One of these disks, called d203-506, orbits a star only about a tenth of the Sun’s mass. Young, hot, massive stars bombard it with ultraviolet radiation, giving d203-506 an extended shape. Meteorites suggest the Solar System had a similar experience. An ancient, massive star may have burned brightly and died fast, but doused the Sun and the building blocks of our planets with radiation before perishing.

The frigid orbit JWST takes around Earth about a million miles away means the telescope can detect new molecules. And within the protoplanetary disk, JWST detected a signal for CH3+. This molecule is simple, but has a fascinating property: It can initiate the growth of more complex carbon-based molecules.

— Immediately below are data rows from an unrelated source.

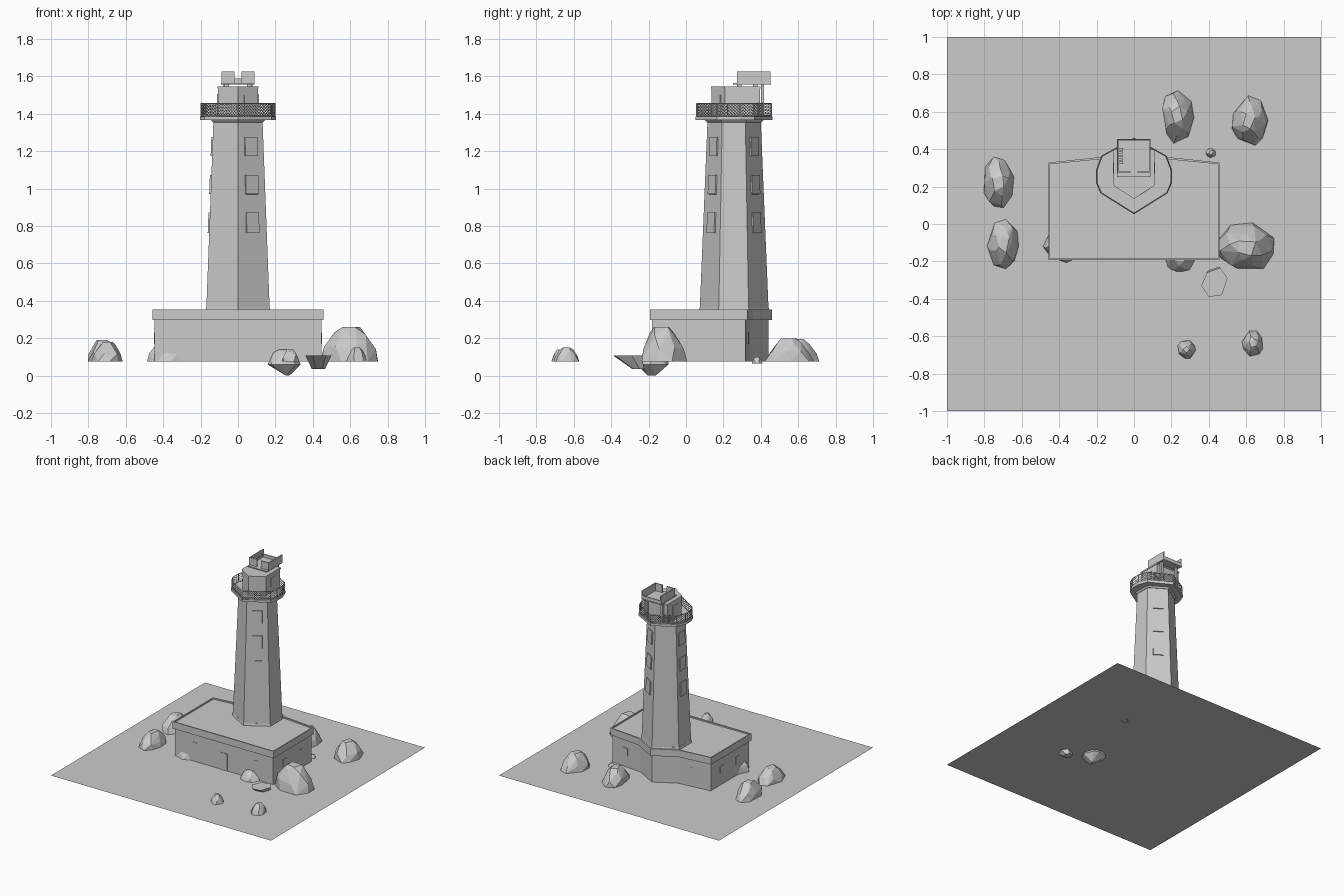
import bpy, bmesh, random
from math import cos, sin, tau
from mathutils import Vector as V

if "Cube" in bpy.data.objects:
    bpy.data.objects.remove(bpy.data.objects["Cube"])

random.seed(3)
G = 0.075  # ground height


def add(name, bm):
    bmesh.ops.recalc_face_normals(bm, faces=bm.faces)
    me = bpy.data.meshes.new(name)
    bm.to_mesh(me)
    bm.free()
    ob = bpy.data.objects.new(name, me)
    bpy.context.collection.objects.link(ob)
    return ob


def prism(name, low, z0, z1, high=None, rim=0, drop=0):
    """Closed prism between two outlines, optionally with a sunk top."""
    bm = bmesh.new()
    a = [bm.verts.new((x, y, z0)) for x, y in low]
    b = [bm.verts.new((x, y, z1)) for x, y in (high or low)]
    n = len(a)
    for i in range(n):
        j = (i + 1) % n
        bm.faces.new((a[i], a[j], b[j], b[i]))
    bm.faces.new(a[::-1])
    top = bm.faces.new(b)
    if rim:
        bm.normal_update()
        bmesh.ops.inset_region(bm, faces=[top], thickness=rim)
        ext = bmesh.ops.extrude_face_region(bm, geom=[top])
        vs = [g for g in ext["geom"] if isinstance(g, bmesh.types.BMVert)]
        bmesh.ops.translate(bm, verts=vs, vec=(0, 0, -drop))
        if top.is_valid:
            bm.faces.remove(top)
    return add(name, bm)


def box(name, x0, x1, y0, y1, z0, z1):
    return prism(name, [(x0, y0), (x1, y0), (x1, y1), (x0, y1)], z0, z1)


def panel(name, c, u, v, w, h, d=0.008):
    """Thin raised slab lying on a wall, spanned by directions u and v."""
    u, v = u.normalized(), v.normalized()
    n = u.cross(v).normalized()
    bm = bmesh.new()
    pts = [c + u * su * w / 2 + v * sv * h / 2 + n * t
           for su in (-1, 1) for sv in (-1, 1) for t in (-d, d)]
    bmesh.ops.convex_hull(bm, input=[bm.verts.new(p) for p in pts])
    bmesh.ops.dissolve_limit(bm, angle_limit=0.01, verts=bm.verts, edges=bm.edges)
    return add(name, bm)


def mirror(half):
    """Complete an outline that starts and ends on x = 0."""
    return half + [(-x, y) for x, y in half[-2:0:-1]]


# Ground sheet
bm = bmesh.new()
bm.faces.new([bm.verts.new((x, y, G)) for x, y in ((-1, -1), (1, -1), (1, 1), (-1, 1))])
add("ground", bm)

# Base building with parapet and angled back wall
base = mirror([(0, -0.182), (0.447, -0.182), (0.447, 0.317), (0.17, 0.345), (0, 0.442)])
prism("base_building", base, G, 0.31)
band = mirror([(0, -0.193), (0.458, -0.193), (0.458, 0.328), (0.18, 0.358), (0, 0.46)])
prism("base_parapet", band, 0.298, 0.355, rim=0.012, drop=0.01)

# Door and windows of the base
X, Y, Z = V((1, 0, 0)), V((0, 1, 0)), V((0, 0, 1))
panel("front_door", V((-0.002, -0.182, 0.145)), X, Z, 0.066, 0.14, 0.004)
for x in (-0.26, 0.29):
    panel("base_front_window", V((x, -0.182, 0.2)), X, Z, 0.05, 0.06, 0.003)
    panel("base_back_window", V((x * 1.1, 0.332, 0.2)), -X + Y * (0.1 if x > 0 else -0.1), Z, 0.05, 0.06, 0.003)
for y in (-0.03, 0.17):
    for s in (-1, 1):
        panel("base_side_window", V((s * 0.447, y, 0.2)), Y * s, Z, 0.05, 0.06, 0.003)

# Tapered six-sided tower
CY, Z0, Z1, K = 0.257, 0.34, 1.37, 0.77
hexa = mirror([(0, 0.073), (0.17, 0.175), (0.17, 0.335), (0, 0.442)])


def scaled(pts, k):
    return [(x * k, CY + (y - CY) * k) for x, y in pts]


prism("tower", hexa, Z0, Z1, scaled(hexa, K))
prism("tower_plinth", scaled(hexa, 1.03), Z0, 0.365, scaled(hexa, 1.0))


def wall_point(i, z):
    t = (z - Z0) / (Z1 - Z0)
    r = scaled(hexa, 1 + (K - 1) * t)
    a, b = V((*r[i], z)), V((*r[(i + 1) % 6], z))
    return (a + b) / 2, b - a


# Three stacked windows on every second tower face
for i in (0, 2, 4):
    for z, h in ((1.225, 0.102), (1.022, 0.104), (0.818, 0.11)):
        c, u = wall_point(i, z)
        panel("tower_window", c, u, wall_point(i, z + 0.1)[0] - c, 0.078, h)

# Gallery deck
deck = mirror([(0, 0.052), (0.18, 0.165), (0.203, 0.22), (0.203, 0.29), (0.175, 0.365), (0, 0.462)])
prism("gallery_deck", deck, 1.367, 1.387)
prism("gallery_corbel", scaled(hexa, 0.79), 1.355, 1.368, scaled(hexa, 0.86))


# Lattice railing: diagonal wires between two rails
def wires(name, lines, r):
    cu = bpy.data.curves.new(name, "CURVE")
    cu.dimensions = "3D"
    cu.bevel_depth, cu.bevel_resolution = r, 0
    for pts in lines:
        sp = cu.splines.new("POLY")
        sp.points.add(len(pts) - 1)
        for p, q in zip(sp.points, pts):
            p.co = (*q, 1)
    bpy.context.collection.objects.link(bpy.data.objects.new(name, cu))


ring = [V((x, y, 0)) for x, y in scaled(deck, 0.975)]
R0, R1 = 1.387, 1.455
cell = R1 - R0
rails = [[p + Z * z for p in ring + ring[:1]] for z in (R0 + 0.003, R1)]
lattice, posts = [], []
for a, b in zip(ring, ring[1:] + ring[:1]):
    L = (b - a).length
    d = (b - a) / L
    posts.append([a + Z * R0, a + Z * R1])
    step = 0.016
    for k in range(-int(cell / step), int(L / step) + 1):
        s = k * step
        s0, s1 = max(s, 0), min(s + cell, L)   # clip each diagonal to its side
        if s1 - s0 > 0.002:
            for up in (1, -1):
                f = (lambda q: R0 + q - s) if up > 0 else (lambda q: R1 - (q - s))
                lattice.append([a + d * q + Z * f(q) for q in (s0, s1)])
wires("railing_rails", rails, 0.003)
wires("railing_posts", posts, 0.003)
wires("railing_lattice", lattice, 0.0013)

# Lantern room with door
room = mirror([(0, 0.137), (0.107, 0.208), (0.107, 0.395), (0, 0.395)])
prism("lantern_room", room, 1.385, 1.545)
prism("lantern_roof_lip", scaled(room, 1.03), 1.535, 1.547)
panel("lantern_door", V((0.0535, 0.1725, 1.445)), V((0.107, 0.071, 0)), Z, 0.05, 0.11, 0.004)
for s in (-1, 1):
    panel("lantern_window", V((s * 0.107, 0.3, 1.47)), Y * s, Z, 0.06, 0.07, 0.004)

# Raised open enclosure on top, with front gap, feet and rear posts
box("lookout_floor", -0.09, 0.087, 0.25, 0.455, 1.558, 1.565)
for s in (-1, 1):
    a, b = sorted((s * 0.02, s * 0.089))
    box("lookout_front_wall", a, b, 0.272, 0.28, 1.56, 1.627)
    a, b = sorted((s * 0.081, s * 0.089))
    box("lookout_side_wall", a, b, 0.272, 0.452, 1.56, 1.627)
    for y in (0.285, 0.37):
        box("lookout_foot", s * 0.06 - 0.012, s * 0.06 + 0.012, y - 0.012, y + 0.012, 1.54, 1.56)
    box("rear_post", s * 0.07 - 0.008, s * 0.07 + 0.008, 0.4, 0.418, 1.385, 1.56)
box("lookout_back_wall", -0.089, 0.087, 0.444, 0.452, 1.56, 1.59)
for k in range(5):
    y = 0.322 + k * 0.018
    box("lookout_grille_bar", -0.088, -0.058, y, y + 0.012, 1.6, 1.61)


# Faceted boulders: hull of four jittered rings
def rock(x, y, rx, ry, z0, z1, below):
    bm = bmesh.new()
    rings = ((0, 1.0, 8), (0.45, 0.86, 7), (0.85, 0.58, 5), (1.0, 0.36, 4))
    for t, k, n in rings:
        off = random.random() * tau
        for j in range(n):
            a = off + tau * j / n + random.uniform(-0.2, 0.2)
            q = k * random.uniform(0.88, 1.08)
            z = z0 + (z1 - z0) * (t - (random.uniform(0, 0.1) if 0 < t < 1 else 0))
            bm.verts.new((x + rx * q * cos(a), y + ry * q * sin(a), z))
    if below:
        for j in range(4):
            a = tau * j / 4 + 0.4
            bm.verts.new((x + rx * 0.35 * cos(a), y + ry * 0.35 * sin(a), below * (j % 3) * 0.5))
    bmesh.ops.convex_hull(bm, input=bm.verts[:])
    loose = [v for v in bm.verts if not v.link_faces]
    bmesh.ops.delete(bm, geom=loose, context="VERTS")
    add("rock", bm)


ROCKS = [
    (0.23, 0.58, 0.09, 0.14, G, 0.195, 0),
    (0.615, 0.55, 0.10, 0.13, G, 0.20, 0),
    (-0.725, 0.22, 0.09, 0.14, G, 0.19, 0),
    (-0.695, -0.11, 0.085, 0.13, G, 0.18, 0),
    (0.60, -0.125, 0.17, 0.13, G, 0.26, 0),
    (-0.375, -0.105, 0.11, 0.10, G, 0.19, 0),
    (0.245, -0.175, 0.09, 0.09, 0.06, 0.14, 0.04),
    (0.28, -0.67, 0.05, 0.05, G, 0.14, 0),
    (0.635, -0.64, 0.055, 0.07, G, 0.15, 0),
    (0.41, 0.38, 0.03, 0.03, 0.065, 0.1, 0),
]
for r in ROCKS:
    rock(*r)

# Flat-topped wedge rock that sinks through the ground
top = [(0.36, -0.33), (0.40, -0.39), (0.47, -0.38), (0.50, -0.29), (0.46, -0.235), (0.39, -0.26)]
low = [(0.43 + (x - 0.43) * 0.5, -0.25 + (y + 0.3) * 0.4) for x, y in top]
prism("flat_rock", low, 0.035, 0.108, top)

JWST officials write that CH3+ is “significant enough that it has been theorized to be the cornerstone of interstellar organic chemistry, yet until now it has never been detected.”

The Orion Bar region, but with a zoomed-in view of the protoplanetary disk system d203-506.

ESA/Webb, NASA, CSA, M. Zamani (ESA/Webb), the PDRs4All ERS Team

The JWST survey

To make this discovery, the international team of researchers relied on two JWST instruments: the Mid-Infrared Instrument (MIRI) and the Near-Infrared Camera (NIRCam). According to NASA and ESA, this work required a partnership between astronomers and laboratory spectroscopists. (Spectroscopy is the analysis of light to see what material is present there.)

The work is part of a JWST Early Release Science program called PDRs4ALL.

The telescope will reach a special milestone in July — the one-year anniversary of when the first public data from JWST became public and stunned the world.